Before the visit, The Young Connoisseurs studied the background briefly and read about the Qianlong jade collection in National Palace Museum, Taipei. During the visit, they tried to tell which ones are the real Hindustan ones, and which ones are the Chinese copies before looking at the labels. The club members noticed that the shape and design of few exhibits can also be found in the Taipei museum. It is a rare chance for Hongkongers to view the Qianlong collection from Beijing, which has not been published or systematically studied before to the general public.
Teacher Advisor: Ms. Helen Ho, The Young Connoisseur Club, Stewards Pooi Kei College
S3 students are taken away by the beauty of a kendi (India, 18th-19th century). Is it the design, the jade body, or the jewel inlay that captures their heart?
S1 connoisseur (Horace Lee) is scrutinizing the Chinese jade buckles (China, 18th-19th century)
Our NET, Mr. Karl Suriya, and 1 Love student (Samantha Chim) are taking a photo with a dodecagon openwork jade bowl from India (late 18th to early 19th century).
Everyone is listening attentively to the presenter at the gallery walk.
Students learn about the design of work across the media of jade, silver and ceramics throughout the history of Central Asia and China in the exhibition.
Our vice-chairlady (5 Joy, Tracy Suen) (in the middle), is enjoying her time with two other S1 connoisseurs while looking at the exquisite jade works with floral design, bud-shaped handles (India, 17th to early 18th century). We learn from the exhibition that the gold lid with openwork carving of dragons was added later, during the Qing dynasty, and the piece (on the left) was probably used as an incense burner in the Qing palace.
This is the star piece of the exhibition: a one-handled jug inlaid with gold and precious stones (India, 18th century). The Young Connoisseurs are wowed by its beauty and workmanship.

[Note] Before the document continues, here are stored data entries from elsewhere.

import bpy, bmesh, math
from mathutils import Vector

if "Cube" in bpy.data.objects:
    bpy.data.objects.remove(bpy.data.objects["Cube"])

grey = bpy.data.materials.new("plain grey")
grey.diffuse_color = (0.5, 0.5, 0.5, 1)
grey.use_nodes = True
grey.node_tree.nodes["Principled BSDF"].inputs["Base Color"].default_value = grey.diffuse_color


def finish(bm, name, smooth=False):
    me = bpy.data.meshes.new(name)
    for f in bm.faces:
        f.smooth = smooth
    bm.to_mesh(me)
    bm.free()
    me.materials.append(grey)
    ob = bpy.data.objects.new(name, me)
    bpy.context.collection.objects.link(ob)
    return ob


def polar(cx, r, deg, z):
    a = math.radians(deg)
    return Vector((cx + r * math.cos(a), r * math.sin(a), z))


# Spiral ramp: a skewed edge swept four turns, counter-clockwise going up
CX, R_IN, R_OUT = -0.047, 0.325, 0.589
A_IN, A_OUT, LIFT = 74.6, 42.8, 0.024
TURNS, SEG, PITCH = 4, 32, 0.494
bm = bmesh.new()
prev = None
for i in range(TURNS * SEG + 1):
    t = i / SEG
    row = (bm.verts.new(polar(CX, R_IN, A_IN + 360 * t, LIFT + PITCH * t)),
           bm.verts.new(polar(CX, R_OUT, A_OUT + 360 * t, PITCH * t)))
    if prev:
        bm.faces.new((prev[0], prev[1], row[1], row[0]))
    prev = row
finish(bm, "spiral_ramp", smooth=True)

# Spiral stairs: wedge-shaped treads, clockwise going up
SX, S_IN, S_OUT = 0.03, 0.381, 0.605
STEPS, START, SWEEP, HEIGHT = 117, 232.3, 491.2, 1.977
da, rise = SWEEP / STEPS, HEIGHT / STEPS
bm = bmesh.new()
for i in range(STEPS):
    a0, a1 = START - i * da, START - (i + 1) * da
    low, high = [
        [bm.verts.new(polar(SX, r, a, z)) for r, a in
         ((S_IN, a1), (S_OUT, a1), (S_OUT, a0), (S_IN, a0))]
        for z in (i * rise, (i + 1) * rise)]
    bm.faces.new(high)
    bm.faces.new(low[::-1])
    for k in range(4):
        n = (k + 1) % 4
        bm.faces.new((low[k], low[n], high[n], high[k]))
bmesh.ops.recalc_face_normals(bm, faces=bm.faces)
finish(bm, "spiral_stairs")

Cheers from The Young Connoisseurs! We would like to thank Friends of the Art Museum The Chinese University of Hong Kong Ltd. for their assistance in the arrangement of this visit.
Click here for more information about the exhibition